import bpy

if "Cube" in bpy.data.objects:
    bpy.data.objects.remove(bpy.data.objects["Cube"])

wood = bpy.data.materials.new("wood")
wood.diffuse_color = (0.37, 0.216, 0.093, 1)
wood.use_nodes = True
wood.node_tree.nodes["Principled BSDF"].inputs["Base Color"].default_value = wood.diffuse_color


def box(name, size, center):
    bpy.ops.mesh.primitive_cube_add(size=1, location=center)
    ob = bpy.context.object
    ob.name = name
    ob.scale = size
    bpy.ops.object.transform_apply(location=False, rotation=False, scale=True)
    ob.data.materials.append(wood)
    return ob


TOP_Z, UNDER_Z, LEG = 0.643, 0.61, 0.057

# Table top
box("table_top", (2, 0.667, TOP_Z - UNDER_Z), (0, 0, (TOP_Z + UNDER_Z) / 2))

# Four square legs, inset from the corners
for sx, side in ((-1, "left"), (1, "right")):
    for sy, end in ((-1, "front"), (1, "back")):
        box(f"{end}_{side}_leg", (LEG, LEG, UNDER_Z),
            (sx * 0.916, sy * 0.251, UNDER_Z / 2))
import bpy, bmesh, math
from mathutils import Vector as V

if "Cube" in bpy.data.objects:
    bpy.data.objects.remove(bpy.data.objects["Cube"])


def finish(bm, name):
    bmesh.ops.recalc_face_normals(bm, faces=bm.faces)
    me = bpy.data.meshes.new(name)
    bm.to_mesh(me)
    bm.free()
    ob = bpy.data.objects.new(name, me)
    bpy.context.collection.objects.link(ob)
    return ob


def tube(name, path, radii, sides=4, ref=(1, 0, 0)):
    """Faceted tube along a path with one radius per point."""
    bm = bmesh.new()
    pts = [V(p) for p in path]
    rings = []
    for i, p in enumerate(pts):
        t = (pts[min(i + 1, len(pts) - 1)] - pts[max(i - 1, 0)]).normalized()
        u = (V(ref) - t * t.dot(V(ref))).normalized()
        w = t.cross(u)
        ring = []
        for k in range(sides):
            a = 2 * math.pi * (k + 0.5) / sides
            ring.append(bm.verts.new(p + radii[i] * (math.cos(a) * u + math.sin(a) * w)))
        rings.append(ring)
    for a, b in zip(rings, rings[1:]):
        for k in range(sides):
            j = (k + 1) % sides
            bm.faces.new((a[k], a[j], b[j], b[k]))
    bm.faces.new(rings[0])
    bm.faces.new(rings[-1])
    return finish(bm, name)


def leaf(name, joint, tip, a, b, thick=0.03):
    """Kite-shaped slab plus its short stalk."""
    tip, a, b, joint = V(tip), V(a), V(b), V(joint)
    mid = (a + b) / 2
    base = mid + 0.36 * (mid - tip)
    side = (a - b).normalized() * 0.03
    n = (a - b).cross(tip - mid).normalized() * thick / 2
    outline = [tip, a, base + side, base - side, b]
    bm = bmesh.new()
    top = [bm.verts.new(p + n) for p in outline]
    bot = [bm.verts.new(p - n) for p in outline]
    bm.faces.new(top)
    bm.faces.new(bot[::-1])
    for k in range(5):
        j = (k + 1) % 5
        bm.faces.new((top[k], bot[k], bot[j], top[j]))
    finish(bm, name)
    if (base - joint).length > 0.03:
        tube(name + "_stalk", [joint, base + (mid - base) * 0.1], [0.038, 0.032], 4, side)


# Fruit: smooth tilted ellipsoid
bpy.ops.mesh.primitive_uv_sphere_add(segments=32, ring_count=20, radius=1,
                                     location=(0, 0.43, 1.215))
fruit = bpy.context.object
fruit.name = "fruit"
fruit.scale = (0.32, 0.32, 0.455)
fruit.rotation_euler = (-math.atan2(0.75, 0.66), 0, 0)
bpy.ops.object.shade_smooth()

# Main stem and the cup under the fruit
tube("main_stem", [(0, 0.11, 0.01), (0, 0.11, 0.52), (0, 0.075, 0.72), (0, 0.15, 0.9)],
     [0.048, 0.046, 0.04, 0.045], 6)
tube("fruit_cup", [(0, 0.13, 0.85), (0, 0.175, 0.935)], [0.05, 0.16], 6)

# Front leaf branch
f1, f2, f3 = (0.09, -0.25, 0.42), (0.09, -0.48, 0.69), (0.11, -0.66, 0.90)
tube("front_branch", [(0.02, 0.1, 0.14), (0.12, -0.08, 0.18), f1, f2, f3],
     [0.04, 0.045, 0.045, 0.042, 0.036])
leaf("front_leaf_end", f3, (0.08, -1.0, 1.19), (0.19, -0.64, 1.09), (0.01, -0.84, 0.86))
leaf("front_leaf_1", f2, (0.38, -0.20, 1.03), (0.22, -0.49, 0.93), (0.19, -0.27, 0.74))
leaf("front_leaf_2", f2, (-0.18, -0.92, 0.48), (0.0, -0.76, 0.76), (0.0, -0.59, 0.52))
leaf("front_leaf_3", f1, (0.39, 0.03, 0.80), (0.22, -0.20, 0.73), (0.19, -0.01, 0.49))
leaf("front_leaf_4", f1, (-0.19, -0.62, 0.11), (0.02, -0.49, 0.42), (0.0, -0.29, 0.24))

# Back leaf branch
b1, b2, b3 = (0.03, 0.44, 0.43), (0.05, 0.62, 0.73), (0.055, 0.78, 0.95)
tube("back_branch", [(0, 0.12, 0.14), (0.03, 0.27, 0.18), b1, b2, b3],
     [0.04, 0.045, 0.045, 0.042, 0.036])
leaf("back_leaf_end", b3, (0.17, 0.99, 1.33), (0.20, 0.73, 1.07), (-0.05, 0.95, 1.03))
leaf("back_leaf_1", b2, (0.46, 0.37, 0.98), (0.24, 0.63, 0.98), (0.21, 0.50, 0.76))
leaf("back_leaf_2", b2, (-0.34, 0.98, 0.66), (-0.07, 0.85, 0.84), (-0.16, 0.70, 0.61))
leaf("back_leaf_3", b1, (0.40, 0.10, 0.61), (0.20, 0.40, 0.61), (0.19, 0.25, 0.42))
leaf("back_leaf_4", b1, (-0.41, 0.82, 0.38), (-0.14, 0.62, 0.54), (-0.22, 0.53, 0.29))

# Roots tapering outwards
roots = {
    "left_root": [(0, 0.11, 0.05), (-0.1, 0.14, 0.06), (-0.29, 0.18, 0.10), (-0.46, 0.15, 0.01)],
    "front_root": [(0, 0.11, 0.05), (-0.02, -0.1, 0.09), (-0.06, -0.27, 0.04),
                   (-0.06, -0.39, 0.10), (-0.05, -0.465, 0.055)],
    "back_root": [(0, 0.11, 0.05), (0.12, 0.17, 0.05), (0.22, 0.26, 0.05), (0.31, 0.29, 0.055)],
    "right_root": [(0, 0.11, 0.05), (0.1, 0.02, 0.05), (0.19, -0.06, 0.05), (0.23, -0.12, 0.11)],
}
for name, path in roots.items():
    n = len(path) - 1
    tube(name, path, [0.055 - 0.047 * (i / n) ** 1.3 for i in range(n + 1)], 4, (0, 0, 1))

Required work: The material is to be given again in full and without variation.

Result of the exercise:
import bpy

if "Cube" in bpy.data.objects:
    bpy.data.objects.remove(bpy.data.objects["Cube"])

wood = bpy.data.materials.new("wood")
wood.diffuse_color = (0.37, 0.216, 0.093, 1)
wood.use_nodes = True
wood.node_tree.nodes["Principled BSDF"].inputs["Base Color"].default_value = wood.diffuse_color


def box(name, size, center):
    bpy.ops.mesh.primitive_cube_add(size=1, location=center)
    ob = bpy.context.object
    ob.name = name
    ob.scale = size
    bpy.ops.object.transform_apply(location=False, rotation=False, scale=True)
    ob.data.materials.append(wood)
    return ob


TOP_Z, UNDER_Z, LEG = 0.643, 0.61, 0.057

# Table top
box("table_top", (2, 0.667, TOP_Z - UNDER_Z), (0, 0, (TOP_Z + UNDER_Z) / 2))

# Four square legs, inset from the corners
for sx, side in ((-1, "left"), (1, "right")):
    for sy, end in ((-1, "front"), (1, "back")):
        box(f"{end}_{side}_leg", (LEG, LEG, UNDER_Z),
            (sx * 0.916, sy * 0.251, UNDER_Z / 2))
import bpy, bmesh, math
from mathutils import Vector as V

if "Cube" in bpy.data.objects:
    bpy.data.objects.remove(bpy.data.objects["Cube"])


def finish(bm, name):
    bmesh.ops.recalc_face_normals(bm, faces=bm.faces)
    me = bpy.data.meshes.new(name)
    bm.to_mesh(me)
    bm.free()
    ob = bpy.data.objects.new(name, me)
    bpy.context.collection.objects.link(ob)
    return ob


def tube(name, path, radii, sides=4, ref=(1, 0, 0)):
    """Faceted tube along a path with one radius per point."""
    bm = bmesh.new()
    pts = [V(p) for p in path]
    rings = []
    for i, p in enumerate(pts):
        t = (pts[min(i + 1, len(pts) - 1)] - pts[max(i - 1, 0)]).normalized()
        u = (V(ref) - t * t.dot(V(ref))).normalized()
        w = t.cross(u)
        ring = []
        for k in range(sides):
            a = 2 * math.pi * (k + 0.5) / sides
            ring.append(bm.verts.new(p + radii[i] * (math.cos(a) * u + math.sin(a) * w)))
        rings.append(ring)
    for a, b in zip(rings, rings[1:]):
        for k in range(sides):
            j = (k + 1) % sides
            bm.faces.new((a[k], a[j], b[j], b[k]))
    bm.faces.new(rings[0])
    bm.faces.new(rings[-1])
    return finish(bm, name)


def leaf(name, joint, tip, a, b, thick=0.03):
    """Kite-shaped slab plus its short stalk."""
    tip, a, b, joint = V(tip), V(a), V(b), V(joint)
    mid = (a + b) / 2
    base = mid + 0.36 * (mid - tip)
    side = (a - b).normalized() * 0.03
    n = (a - b).cross(tip - mid).normalized() * thick / 2
    outline = [tip, a, base + side, base - side, b]
    bm = bmesh.new()
    top = [bm.verts.new(p + n) for p in outline]
    bot = [bm.verts.new(p - n) for p in outline]
    bm.faces.new(top)
    bm.faces.new(bot[::-1])
    for k in range(5):
        j = (k + 1) % 5
        bm.faces.new((top[k], bot[k], bot[j], top[j]))
    finish(bm, name)
    if (base - joint).length > 0.03:
        tube(name + "_stalk", [joint, base + (mid - base) * 0.1], [0.038, 0.032], 4, side)


# Fruit: smooth tilted ellipsoid
bpy.ops.mesh.primitive_uv_sphere_add(segments=32, ring_count=20, radius=1,
                                     location=(0, 0.43, 1.215))
fruit = bpy.context.object
fruit.name = "fruit"
fruit.scale = (0.32, 0.32, 0.455)
fruit.rotation_euler = (-math.atan2(0.75, 0.66), 0, 0)
bpy.ops.object.shade_smooth()

# Main stem and the cup under the fruit
tube("main_stem", [(0, 0.11, 0.01), (0, 0.11, 0.52), (0, 0.075, 0.72), (0, 0.15, 0.9)],
     [0.048, 0.046, 0.04, 0.045], 6)
tube("fruit_cup", [(0, 0.13, 0.85), (0, 0.175, 0.935)], [0.05, 0.16], 6)

# Front leaf branch
f1, f2, f3 = (0.09, -0.25, 0.42), (0.09, -0.48, 0.69), (0.11, -0.66, 0.90)
tube("front_branch", [(0.02, 0.1, 0.14), (0.12, -0.08, 0.18), f1, f2, f3],
     [0.04, 0.045, 0.045, 0.042, 0.036])
leaf("front_leaf_end", f3, (0.08, -1.0, 1.19), (0.19, -0.64, 1.09), (0.01, -0.84, 0.86))
leaf("front_leaf_1", f2, (0.38, -0.20, 1.03), (0.22, -0.49, 0.93), (0.19, -0.27, 0.74))
leaf("front_leaf_2", f2, (-0.18, -0.92, 0.48), (0.0, -0.76, 0.76), (0.0, -0.59, 0.52))
leaf("front_leaf_3", f1, (0.39, 0.03, 0.80), (0.22, -0.20, 0.73), (0.19, -0.01, 0.49))
leaf("front_leaf_4", f1, (-0.19, -0.62, 0.11), (0.02, -0.49, 0.42), (0.0, -0.29, 0.24))

# Back leaf branch
b1, b2, b3 = (0.03, 0.44, 0.43), (0.05, 0.62, 0.73), (0.055, 0.78, 0.95)
tube("back_branch", [(0, 0.12, 0.14), (0.03, 0.27, 0.18), b1, b2, b3],
     [0.04, 0.045, 0.045, 0.042, 0.036])
leaf("back_leaf_end", b3, (0.17, 0.99, 1.33), (0.20, 0.73, 1.07), (-0.05, 0.95, 1.03))
leaf("back_leaf_1", b2, (0.46, 0.37, 0.98), (0.24, 0.63, 0.98), (0.21, 0.50, 0.76))
leaf("back_leaf_2", b2, (-0.34, 0.98, 0.66), (-0.07, 0.85, 0.84), (-0.16, 0.70, 0.61))
leaf("back_leaf_3", b1, (0.40, 0.10, 0.61), (0.20, 0.40, 0.61), (0.19, 0.25, 0.42))
leaf("back_leaf_4", b1, (-0.41, 0.82, 0.38), (-0.14, 0.62, 0.54), (-0.22, 0.53, 0.29))

# Roots tapering outwards
roots = {
    "left_root": [(0, 0.11, 0.05), (-0.1, 0.14, 0.06), (-0.29, 0.18, 0.10), (-0.46, 0.15, 0.01)],
    "front_root": [(0, 0.11, 0.05), (-0.02, -0.1, 0.09), (-0.06, -0.27, 0.04),
                   (-0.06, -0.39, 0.10), (-0.05, -0.465, 0.055)],
    "back_root": [(0, 0.11, 0.05), (0.12, 0.17, 0.05), (0.22, 0.26, 0.05), (0.31, 0.29, 0.055)],
    "right_root": [(0, 0.11, 0.05), (0.1, 0.02, 0.05), (0.19, -0.06, 0.05), (0.23, -0.12, 0.11)],
}
for name, path in roots.items():
    n = len(path) - 1
    tube(name, path, [0.055 - 0.047 * (i / n) ** 1.3 for i in range(n + 1)], 4, (0, 0, 1))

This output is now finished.